Top of Extracted entries
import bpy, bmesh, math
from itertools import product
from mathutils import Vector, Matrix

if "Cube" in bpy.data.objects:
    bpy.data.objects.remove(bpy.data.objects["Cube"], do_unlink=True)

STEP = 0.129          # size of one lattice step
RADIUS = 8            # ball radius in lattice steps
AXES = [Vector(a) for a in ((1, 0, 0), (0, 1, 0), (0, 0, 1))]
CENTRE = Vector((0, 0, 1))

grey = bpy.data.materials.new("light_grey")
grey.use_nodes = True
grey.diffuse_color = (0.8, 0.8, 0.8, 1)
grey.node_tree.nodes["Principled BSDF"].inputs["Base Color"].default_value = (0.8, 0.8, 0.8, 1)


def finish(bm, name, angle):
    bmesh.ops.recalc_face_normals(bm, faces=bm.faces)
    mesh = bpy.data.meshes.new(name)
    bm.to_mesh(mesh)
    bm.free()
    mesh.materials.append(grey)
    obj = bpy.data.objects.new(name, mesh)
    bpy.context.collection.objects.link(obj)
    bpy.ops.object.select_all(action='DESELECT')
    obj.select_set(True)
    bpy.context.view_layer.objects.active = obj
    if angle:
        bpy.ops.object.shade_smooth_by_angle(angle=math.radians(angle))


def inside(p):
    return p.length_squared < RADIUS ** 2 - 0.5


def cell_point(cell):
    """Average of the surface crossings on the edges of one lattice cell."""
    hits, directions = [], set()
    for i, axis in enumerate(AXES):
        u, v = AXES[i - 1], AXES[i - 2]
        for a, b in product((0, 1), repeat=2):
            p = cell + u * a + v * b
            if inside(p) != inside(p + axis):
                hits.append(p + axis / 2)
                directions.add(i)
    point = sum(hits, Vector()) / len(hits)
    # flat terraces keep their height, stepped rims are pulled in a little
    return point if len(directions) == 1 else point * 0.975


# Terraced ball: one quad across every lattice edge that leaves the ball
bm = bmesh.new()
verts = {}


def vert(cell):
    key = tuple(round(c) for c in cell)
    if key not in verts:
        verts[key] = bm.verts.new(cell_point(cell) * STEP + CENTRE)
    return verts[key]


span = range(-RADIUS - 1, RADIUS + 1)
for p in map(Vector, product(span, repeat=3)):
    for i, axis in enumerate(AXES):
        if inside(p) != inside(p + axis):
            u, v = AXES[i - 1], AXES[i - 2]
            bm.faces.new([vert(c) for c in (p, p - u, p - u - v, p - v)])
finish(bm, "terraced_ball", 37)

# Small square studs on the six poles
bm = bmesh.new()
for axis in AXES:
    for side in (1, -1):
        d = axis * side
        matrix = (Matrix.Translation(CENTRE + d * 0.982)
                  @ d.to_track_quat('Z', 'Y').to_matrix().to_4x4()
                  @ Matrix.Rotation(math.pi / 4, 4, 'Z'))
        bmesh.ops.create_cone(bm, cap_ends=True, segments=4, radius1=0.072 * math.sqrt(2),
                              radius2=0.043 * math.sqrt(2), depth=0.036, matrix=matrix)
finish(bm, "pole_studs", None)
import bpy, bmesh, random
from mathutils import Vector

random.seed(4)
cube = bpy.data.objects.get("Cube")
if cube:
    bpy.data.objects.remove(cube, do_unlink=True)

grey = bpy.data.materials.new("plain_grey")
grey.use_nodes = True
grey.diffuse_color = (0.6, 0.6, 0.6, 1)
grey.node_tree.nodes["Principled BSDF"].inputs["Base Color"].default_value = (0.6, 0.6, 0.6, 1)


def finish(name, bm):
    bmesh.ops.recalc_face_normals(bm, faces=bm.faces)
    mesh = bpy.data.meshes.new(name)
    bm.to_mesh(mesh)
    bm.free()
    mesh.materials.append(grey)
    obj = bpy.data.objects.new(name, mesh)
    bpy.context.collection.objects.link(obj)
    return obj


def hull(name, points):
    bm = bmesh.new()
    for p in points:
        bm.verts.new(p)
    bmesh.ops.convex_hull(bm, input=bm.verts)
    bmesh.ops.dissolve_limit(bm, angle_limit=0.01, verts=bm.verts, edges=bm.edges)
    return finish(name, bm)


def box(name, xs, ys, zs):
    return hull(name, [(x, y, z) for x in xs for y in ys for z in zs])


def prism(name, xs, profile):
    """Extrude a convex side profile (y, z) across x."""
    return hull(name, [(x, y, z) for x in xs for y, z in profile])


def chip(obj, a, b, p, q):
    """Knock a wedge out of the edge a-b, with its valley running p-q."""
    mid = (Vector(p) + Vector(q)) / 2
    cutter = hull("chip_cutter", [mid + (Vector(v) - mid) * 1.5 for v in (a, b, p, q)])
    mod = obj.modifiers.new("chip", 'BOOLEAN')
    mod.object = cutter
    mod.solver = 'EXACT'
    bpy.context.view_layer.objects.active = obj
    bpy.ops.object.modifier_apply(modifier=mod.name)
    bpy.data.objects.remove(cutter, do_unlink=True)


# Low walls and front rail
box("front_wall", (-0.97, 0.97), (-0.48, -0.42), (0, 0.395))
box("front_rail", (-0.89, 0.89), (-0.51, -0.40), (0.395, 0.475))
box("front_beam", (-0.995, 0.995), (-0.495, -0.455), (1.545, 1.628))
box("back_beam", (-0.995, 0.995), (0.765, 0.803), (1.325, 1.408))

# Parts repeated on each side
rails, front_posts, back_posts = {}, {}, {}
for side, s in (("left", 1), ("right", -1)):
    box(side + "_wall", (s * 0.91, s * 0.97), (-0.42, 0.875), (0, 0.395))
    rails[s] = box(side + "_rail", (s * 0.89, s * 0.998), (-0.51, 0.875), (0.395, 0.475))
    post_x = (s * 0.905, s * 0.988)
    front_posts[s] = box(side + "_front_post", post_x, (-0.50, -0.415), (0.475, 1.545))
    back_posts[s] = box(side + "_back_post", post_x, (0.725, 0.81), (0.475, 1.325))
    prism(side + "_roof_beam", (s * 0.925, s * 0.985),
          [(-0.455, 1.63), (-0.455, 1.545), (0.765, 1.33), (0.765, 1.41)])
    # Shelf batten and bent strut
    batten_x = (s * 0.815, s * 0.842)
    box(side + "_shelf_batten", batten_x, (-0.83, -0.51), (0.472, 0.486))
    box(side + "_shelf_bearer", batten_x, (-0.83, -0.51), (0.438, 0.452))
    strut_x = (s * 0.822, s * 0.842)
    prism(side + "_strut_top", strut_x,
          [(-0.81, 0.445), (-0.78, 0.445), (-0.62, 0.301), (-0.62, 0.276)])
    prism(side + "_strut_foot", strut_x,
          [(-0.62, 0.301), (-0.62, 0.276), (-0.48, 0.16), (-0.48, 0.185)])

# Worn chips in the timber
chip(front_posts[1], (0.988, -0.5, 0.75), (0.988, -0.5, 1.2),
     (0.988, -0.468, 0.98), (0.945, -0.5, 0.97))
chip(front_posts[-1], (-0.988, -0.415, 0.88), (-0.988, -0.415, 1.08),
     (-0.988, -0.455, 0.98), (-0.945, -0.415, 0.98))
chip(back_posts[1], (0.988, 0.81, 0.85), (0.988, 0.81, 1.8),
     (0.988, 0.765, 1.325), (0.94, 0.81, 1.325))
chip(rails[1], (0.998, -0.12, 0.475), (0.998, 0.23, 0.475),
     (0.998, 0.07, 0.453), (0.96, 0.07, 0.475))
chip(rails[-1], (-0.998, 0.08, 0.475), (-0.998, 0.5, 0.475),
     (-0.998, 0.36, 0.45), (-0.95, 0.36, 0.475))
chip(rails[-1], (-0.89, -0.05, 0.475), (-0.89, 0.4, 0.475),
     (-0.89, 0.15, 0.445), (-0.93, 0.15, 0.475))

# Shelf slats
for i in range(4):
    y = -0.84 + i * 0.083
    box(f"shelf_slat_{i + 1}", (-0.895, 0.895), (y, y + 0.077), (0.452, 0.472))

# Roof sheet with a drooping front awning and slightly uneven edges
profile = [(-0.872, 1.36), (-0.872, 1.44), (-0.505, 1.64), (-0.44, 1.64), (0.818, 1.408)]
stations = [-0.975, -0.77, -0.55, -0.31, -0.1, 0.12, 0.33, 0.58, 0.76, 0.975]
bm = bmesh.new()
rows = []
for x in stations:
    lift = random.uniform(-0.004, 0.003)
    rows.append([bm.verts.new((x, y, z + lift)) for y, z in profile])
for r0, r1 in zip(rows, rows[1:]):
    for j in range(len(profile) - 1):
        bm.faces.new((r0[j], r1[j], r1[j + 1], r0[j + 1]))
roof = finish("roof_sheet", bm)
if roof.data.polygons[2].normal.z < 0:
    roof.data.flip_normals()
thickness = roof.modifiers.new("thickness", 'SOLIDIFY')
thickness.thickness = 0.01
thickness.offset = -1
Bottom of Extracted entries
Each line above that contains the string "verts" should be identified and copied.

verts = {}
    if key not in verts:
        verts[key] = bm.verts.new(cell_point(cell) * STEP + CENTRE)
    return verts[key]
        bm.verts.new(p)
    bmesh.ops.convex_hull(bm, input=bm.verts)
    bmesh.ops.dissolve_limit(bm, angle_limit=0.01, verts=bm.verts, edges=bm.edges)
    rows.append([bm.verts.new((x, y, z + lift)) for y, z in profile])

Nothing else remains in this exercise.